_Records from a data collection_
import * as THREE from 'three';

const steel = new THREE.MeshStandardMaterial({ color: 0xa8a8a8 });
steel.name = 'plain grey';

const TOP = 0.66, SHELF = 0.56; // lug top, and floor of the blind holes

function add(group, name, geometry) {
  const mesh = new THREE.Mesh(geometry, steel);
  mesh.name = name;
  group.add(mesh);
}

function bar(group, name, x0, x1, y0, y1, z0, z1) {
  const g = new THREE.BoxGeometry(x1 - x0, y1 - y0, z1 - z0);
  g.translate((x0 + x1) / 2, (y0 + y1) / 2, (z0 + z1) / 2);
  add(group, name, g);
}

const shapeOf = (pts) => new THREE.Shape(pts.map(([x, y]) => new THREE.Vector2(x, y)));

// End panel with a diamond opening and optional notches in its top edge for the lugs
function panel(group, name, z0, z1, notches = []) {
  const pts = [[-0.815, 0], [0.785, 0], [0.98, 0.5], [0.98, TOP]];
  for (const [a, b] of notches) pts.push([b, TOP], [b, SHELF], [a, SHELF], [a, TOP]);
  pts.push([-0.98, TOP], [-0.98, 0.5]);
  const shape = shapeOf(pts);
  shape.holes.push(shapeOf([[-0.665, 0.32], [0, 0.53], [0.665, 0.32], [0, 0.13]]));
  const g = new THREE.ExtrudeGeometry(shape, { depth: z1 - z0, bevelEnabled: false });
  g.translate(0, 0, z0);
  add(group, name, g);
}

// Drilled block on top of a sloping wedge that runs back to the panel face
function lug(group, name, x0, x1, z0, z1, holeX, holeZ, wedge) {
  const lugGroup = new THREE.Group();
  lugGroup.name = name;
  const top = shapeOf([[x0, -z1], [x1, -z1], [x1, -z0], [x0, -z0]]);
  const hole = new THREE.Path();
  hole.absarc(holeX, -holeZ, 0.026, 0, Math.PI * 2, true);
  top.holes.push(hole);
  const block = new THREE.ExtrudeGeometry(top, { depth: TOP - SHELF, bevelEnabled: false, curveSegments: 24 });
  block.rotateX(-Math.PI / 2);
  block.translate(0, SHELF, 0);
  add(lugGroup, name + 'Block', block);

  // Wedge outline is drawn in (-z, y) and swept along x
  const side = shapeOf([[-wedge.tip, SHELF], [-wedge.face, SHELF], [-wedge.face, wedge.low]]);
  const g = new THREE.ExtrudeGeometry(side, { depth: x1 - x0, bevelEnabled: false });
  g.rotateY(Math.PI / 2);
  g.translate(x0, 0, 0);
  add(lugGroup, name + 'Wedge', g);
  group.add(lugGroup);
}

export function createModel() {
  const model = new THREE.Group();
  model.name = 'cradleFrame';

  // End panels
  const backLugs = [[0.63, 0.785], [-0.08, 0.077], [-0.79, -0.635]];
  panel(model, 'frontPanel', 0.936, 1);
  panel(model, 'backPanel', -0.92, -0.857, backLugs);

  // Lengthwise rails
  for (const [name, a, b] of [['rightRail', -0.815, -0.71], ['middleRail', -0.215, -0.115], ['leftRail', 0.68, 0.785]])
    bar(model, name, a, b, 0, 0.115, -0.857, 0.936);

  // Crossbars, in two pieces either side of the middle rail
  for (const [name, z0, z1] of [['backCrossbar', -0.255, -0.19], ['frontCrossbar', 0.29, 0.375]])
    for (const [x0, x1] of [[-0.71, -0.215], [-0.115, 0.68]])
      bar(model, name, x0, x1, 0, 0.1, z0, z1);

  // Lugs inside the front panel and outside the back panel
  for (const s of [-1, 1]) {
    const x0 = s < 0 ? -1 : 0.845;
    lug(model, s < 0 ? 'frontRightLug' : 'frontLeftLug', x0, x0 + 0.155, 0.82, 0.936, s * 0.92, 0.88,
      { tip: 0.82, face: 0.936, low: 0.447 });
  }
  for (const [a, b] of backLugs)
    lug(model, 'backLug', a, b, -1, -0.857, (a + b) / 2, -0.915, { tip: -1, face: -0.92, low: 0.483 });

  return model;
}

_What is needed_
Set down the records again verbatim, so that each word stays as it is.

_Result of this exercise_
import * as THREE from 'three';

const steel = new THREE.MeshStandardMaterial({ color: 0xa8a8a8 });
steel.name = 'plain grey';

const TOP = 0.66, SHELF = 0.56; // lug top, and floor of the blind holes

function add(group, name, geometry) {
  const mesh = new THREE.Mesh(geometry, steel);
  mesh.name = name;
  group.add(mesh);
}

function bar(group, name, x0, x1, y0, y1, z0, z1) {
  const g = new THREE.BoxGeometry(x1 - x0, y1 - y0, z1 - z0);
  g.translate((x0 + x1) / 2, (y0 + y1) / 2, (z0 + z1) / 2);
  add(group, name, g);
}

const shapeOf = (pts) => new THREE.Shape(pts.map(([x, y]) => new THREE.Vector2(x, y)));

// End panel with a diamond opening and optional notches in its top edge for the lugs
function panel(group, name, z0, z1, notches = []) {
  const pts = [[-0.815, 0], [0.785, 0], [0.98, 0.5], [0.98, TOP]];
  for (const [a, b] of notches) pts.push([b, TOP], [b, SHELF], [a, SHELF], [a, TOP]);
  pts.push([-0.98, TOP], [-0.98, 0.5]);
  const shape = shapeOf(pts);
  shape.holes.push(shapeOf([[-0.665, 0.32], [0, 0.53], [0.665, 0.32], [0, 0.13]]));
  const g = new THREE.ExtrudeGeometry(shape, { depth: z1 - z0, bevelEnabled: false });
  g.translate(0, 0, z0);
  add(group, name, g);
}

// Drilled block on top of a sloping wedge that runs back to the panel face
function lug(group, name, x0, x1, z0, z1, holeX, holeZ, wedge) {
  const lugGroup = new THREE.Group();
  lugGroup.name = name;
  const top = shapeOf([[x0, -z1], [x1, -z1], [x1, -z0], [x0, -z0]]);
  const hole = new THREE.Path();
  hole.absarc(holeX, -holeZ, 0.026, 0, Math.PI * 2, true);
  top.holes.push(hole);
  const block = new THREE.ExtrudeGeometry(top, { depth: TOP - SHELF, bevelEnabled: false, curveSegments: 24 });
  block.rotateX(-Math.PI / 2);
  block.translate(0, SHELF, 0);
  add(lugGroup, name + 'Block', block);

  // Wedge outline is drawn in (-z, y) and swept along x
  const side = shapeOf([[-wedge.tip, SHELF], [-wedge.face, SHELF], [-wedge.face, wedge.low]]);
  const g = new THREE.ExtrudeGeometry(side, { depth: x1 - x0, bevelEnabled: false });
  g.rotateY(Math.PI / 2);
  g.translate(x0, 0, 0);
  add(lugGroup, name + 'Wedge', g);
  group.add(lugGroup);
}

export function createModel() {
  const model = new THREE.Group();
  model.name = 'cradleFrame';

  // End panels
  const backLugs = [[0.63, 0.785], [-0.08, 0.077], [-0.79, -0.635]];
  panel(model, 'frontPanel', 0.936, 1);
  panel(model, 'backPanel', -0.92, -0.857, backLugs);

  // Lengthwise rails
  for (const [name, a, b] of [['rightRail', -0.815, -0.71], ['middleRail', -0.215, -0.115], ['leftRail', 0.68, 0.785]])
    bar(model, name, a, b, 0, 0.115, -0.857, 0.936);

  // Crossbars, in two pieces either side of the middle rail
  for (const [name, z0, z1] of [['backCrossbar', -0.255, -0.19], ['frontCrossbar', 0.29, 0.375]])
    for (const [x0, x1] of [[-0.71, -0.215], [-0.115, 0.68]])
      bar(model, name, x0, x1, 0, 0.1, z0, z1);

  // Lugs inside the front panel and outside the back panel
  for (const s of [-1, 1]) {
    const x0 = s < 0 ? -1 : 0.845;
    lug(model, s < 0 ? 'frontRightLug' : 'frontLeftLug', x0, x0 + 0.155, 0.82, 0.936, s * 0.92, 0.88,
      { tip: 0.82, face: 0.936, low: 0.447 });
  }
  for (const [a, b] of backLugs)
    lug(model, 'backLug', a, b, -1, -0.857, (a + b) / 2, -0.915, { tip: -1, face: -0.92, low: 0.483 });

  return model;
}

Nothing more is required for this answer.